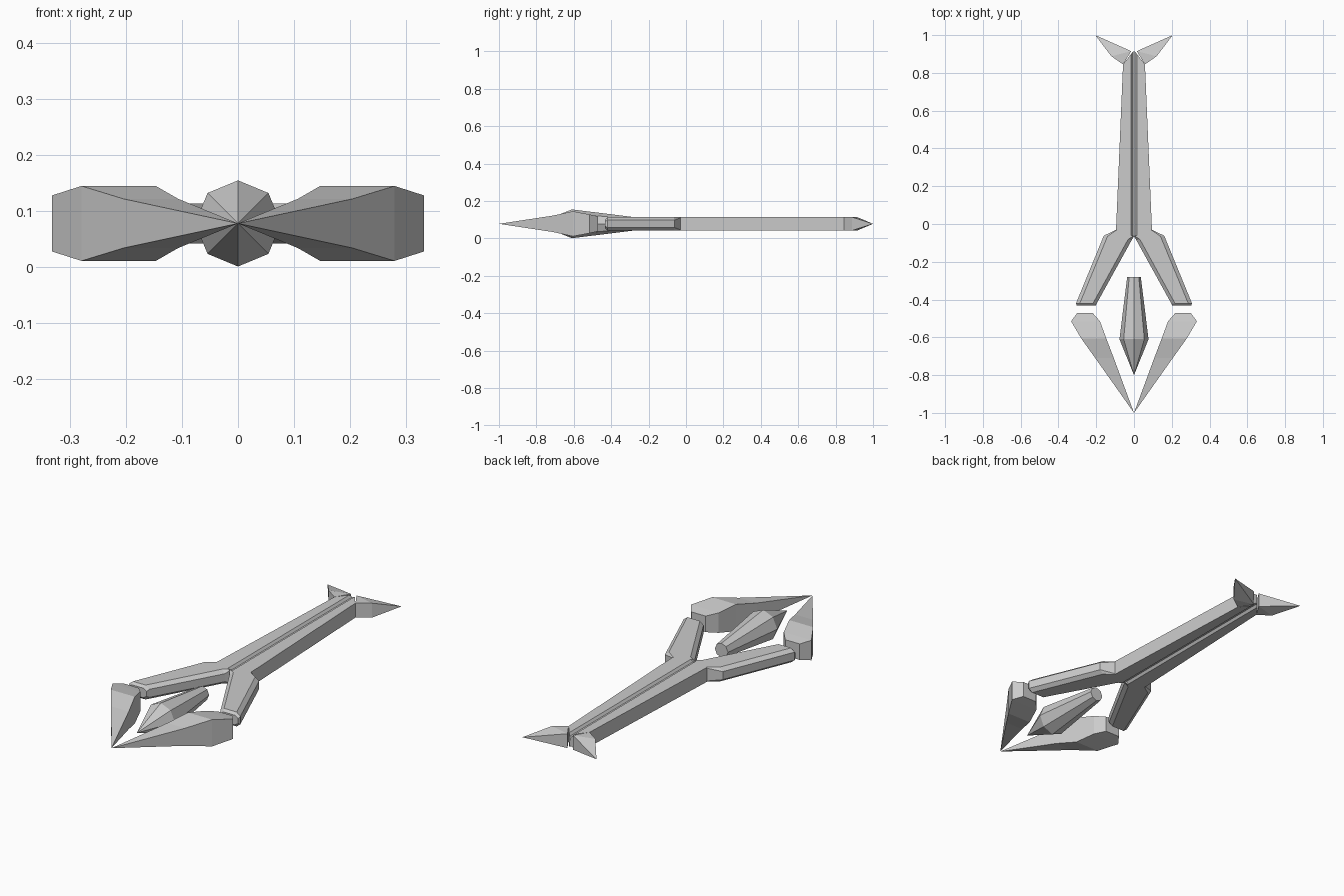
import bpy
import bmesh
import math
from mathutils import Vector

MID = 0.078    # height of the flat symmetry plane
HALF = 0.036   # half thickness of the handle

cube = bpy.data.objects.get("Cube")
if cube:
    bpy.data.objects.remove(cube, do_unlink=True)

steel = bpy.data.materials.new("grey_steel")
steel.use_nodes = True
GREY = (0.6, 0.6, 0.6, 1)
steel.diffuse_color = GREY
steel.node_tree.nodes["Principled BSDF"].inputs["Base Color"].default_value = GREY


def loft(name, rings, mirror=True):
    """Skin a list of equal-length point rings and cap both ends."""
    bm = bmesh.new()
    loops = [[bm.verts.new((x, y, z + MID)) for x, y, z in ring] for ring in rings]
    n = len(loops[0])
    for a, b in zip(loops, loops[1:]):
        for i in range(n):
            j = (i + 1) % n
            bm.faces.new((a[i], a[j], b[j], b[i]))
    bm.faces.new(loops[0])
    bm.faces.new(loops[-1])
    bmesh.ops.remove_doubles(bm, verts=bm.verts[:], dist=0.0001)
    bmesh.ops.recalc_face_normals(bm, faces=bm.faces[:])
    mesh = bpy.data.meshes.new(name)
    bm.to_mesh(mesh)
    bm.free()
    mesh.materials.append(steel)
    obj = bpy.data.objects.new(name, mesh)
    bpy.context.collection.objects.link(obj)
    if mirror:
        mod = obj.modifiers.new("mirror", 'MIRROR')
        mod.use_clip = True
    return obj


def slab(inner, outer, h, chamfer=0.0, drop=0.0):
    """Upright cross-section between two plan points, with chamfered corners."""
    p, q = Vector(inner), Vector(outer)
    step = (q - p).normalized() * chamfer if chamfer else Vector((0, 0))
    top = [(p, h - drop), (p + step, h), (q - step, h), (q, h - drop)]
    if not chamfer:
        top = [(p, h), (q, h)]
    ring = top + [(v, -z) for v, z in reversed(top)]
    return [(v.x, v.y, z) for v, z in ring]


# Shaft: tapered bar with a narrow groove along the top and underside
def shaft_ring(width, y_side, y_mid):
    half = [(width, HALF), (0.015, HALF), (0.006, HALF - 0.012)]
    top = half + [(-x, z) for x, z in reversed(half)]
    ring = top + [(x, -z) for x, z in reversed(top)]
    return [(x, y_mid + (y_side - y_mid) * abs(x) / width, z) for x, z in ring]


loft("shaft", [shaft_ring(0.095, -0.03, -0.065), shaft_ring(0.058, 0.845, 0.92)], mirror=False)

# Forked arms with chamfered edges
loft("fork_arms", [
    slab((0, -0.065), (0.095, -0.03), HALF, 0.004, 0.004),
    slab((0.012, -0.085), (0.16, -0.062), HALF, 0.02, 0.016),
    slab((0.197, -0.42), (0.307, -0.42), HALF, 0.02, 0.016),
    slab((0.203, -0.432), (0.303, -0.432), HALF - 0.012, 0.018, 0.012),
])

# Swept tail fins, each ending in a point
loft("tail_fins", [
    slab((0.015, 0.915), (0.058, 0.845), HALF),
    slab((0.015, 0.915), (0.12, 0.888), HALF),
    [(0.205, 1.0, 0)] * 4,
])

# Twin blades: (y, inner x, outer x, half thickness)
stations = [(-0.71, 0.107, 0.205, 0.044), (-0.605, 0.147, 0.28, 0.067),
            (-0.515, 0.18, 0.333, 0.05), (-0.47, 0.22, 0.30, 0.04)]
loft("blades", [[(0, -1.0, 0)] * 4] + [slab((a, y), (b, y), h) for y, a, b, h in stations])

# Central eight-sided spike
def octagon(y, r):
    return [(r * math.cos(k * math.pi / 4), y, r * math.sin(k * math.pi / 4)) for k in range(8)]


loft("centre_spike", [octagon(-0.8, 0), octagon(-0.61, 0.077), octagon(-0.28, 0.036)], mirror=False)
--- --- ---
Work item
The whole of the data above needs retyping exactly, with pictures omitted.

Solution to the exercise
import bpy
import bmesh
import math
from mathutils import Vector

MID = 0.078    # height of the flat symmetry plane
HALF = 0.036   # half thickness of the handle

cube = bpy.data.objects.get("Cube")
if cube:
    bpy.data.objects.remove(cube, do_unlink=True)

steel = bpy.data.materials.new("grey_steel")
steel.use_nodes = True
GREY = (0.6, 0.6, 0.6, 1)
steel.diffuse_color = GREY
steel.node_tree.nodes["Principled BSDF"].inputs["Base Color"].default_value = GREY


def loft(name, rings, mirror=True):
    """Skin a list of equal-length point rings and cap both ends."""
    bm = bmesh.new()
    loops = [[bm.verts.new((x, y, z + MID)) for x, y, z in ring] for ring in rings]
    n = len(loops[0])
    for a, b in zip(loops, loops[1:]):
        for i in range(n):
            j = (i + 1) % n
            bm.faces.new((a[i], a[j], b[j], b[i]))
    bm.faces.new(loops[0])
    bm.faces.new(loops[-1])
    bmesh.ops.remove_doubles(bm, verts=bm.verts[:], dist=0.0001)
    bmesh.ops.recalc_face_normals(bm, faces=bm.faces[:])
    mesh = bpy.data.meshes.new(name)
    bm.to_mesh(mesh)
    bm.free()
    mesh.materials.append(steel)
    obj = bpy.data.objects.new(name, mesh)
    bpy.context.collection.objects.link(obj)
    if mirror:
        mod = obj.modifiers.new("mirror", 'MIRROR')
        mod.use_clip = True
    return obj


def slab(inner, outer, h, chamfer=0.0, drop=0.0):
    """Upright cross-section between two plan points, with chamfered corners."""
    p, q = Vector(inner), Vector(outer)
    step = (q - p).normalized() * chamfer if chamfer else Vector((0, 0))
    top = [(p, h - drop), (p + step, h), (q - step, h), (q, h - drop)]
    if not chamfer:
        top = [(p, h), (q, h)]
    ring = top + [(v, -z) for v, z in reversed(top)]
    return [(v.x, v.y, z) for v, z in ring]


# Shaft: tapered bar with a narrow groove along the top and underside
def shaft_ring(width, y_side, y_mid):
    half = [(width, HALF), (0.015, HALF), (0.006, HALF - 0.012)]
    top = half + [(-x, z) for x, z in reversed(half)]
    ring = top + [(x, -z) for x, z in reversed(top)]
    return [(x, y_mid + (y_side - y_mid) * abs(x) / width, z) for x, z in ring]


loft("shaft", [shaft_ring(0.095, -0.03, -0.065), shaft_ring(0.058, 0.845, 0.92)], mirror=False)

# Forked arms with chamfered edges
loft("fork_arms", [
    slab((0, -0.065), (0.095, -0.03), HALF, 0.004, 0.004),
    slab((0.012, -0.085), (0.16, -0.062), HALF, 0.02, 0.016),
    slab((0.197, -0.42), (0.307, -0.42), HALF, 0.02, 0.016),
    slab((0.203, -0.432), (0.303, -0.432), HALF - 0.012, 0.018, 0.012),
])

# Swept tail fins, each ending in a point
loft("tail_fins", [
    slab((0.015, 0.915), (0.058, 0.845), HALF),
    slab((0.015, 0.915), (0.12, 0.888), HALF),
    [(0.205, 1.0, 0)] * 4,
])

# Twin blades: (y, inner x, outer x, half thickness)
stations = [(-0.71, 0.107, 0.205, 0.044), (-0.605, 0.147, 0.28, 0.067),
            (-0.515, 0.18, 0.333, 0.05), (-0.47, 0.22, 0.30, 0.04)]
loft("blades", [[(0, -1.0, 0)] * 4] + [slab((a, y), (b, y), h) for y, a, b, h in stations])

# Central eight-sided spike
def octagon(y, r):
    return [(r * math.cos(k * math.pi / 4), y, r * math.sin(k * math.pi / 4)) for k in range(8)]


loft("centre_spike", [octagon(-0.8, 0), octagon(-0.61, 0.077), octagon(-0.28, 0.036)], mirror=False)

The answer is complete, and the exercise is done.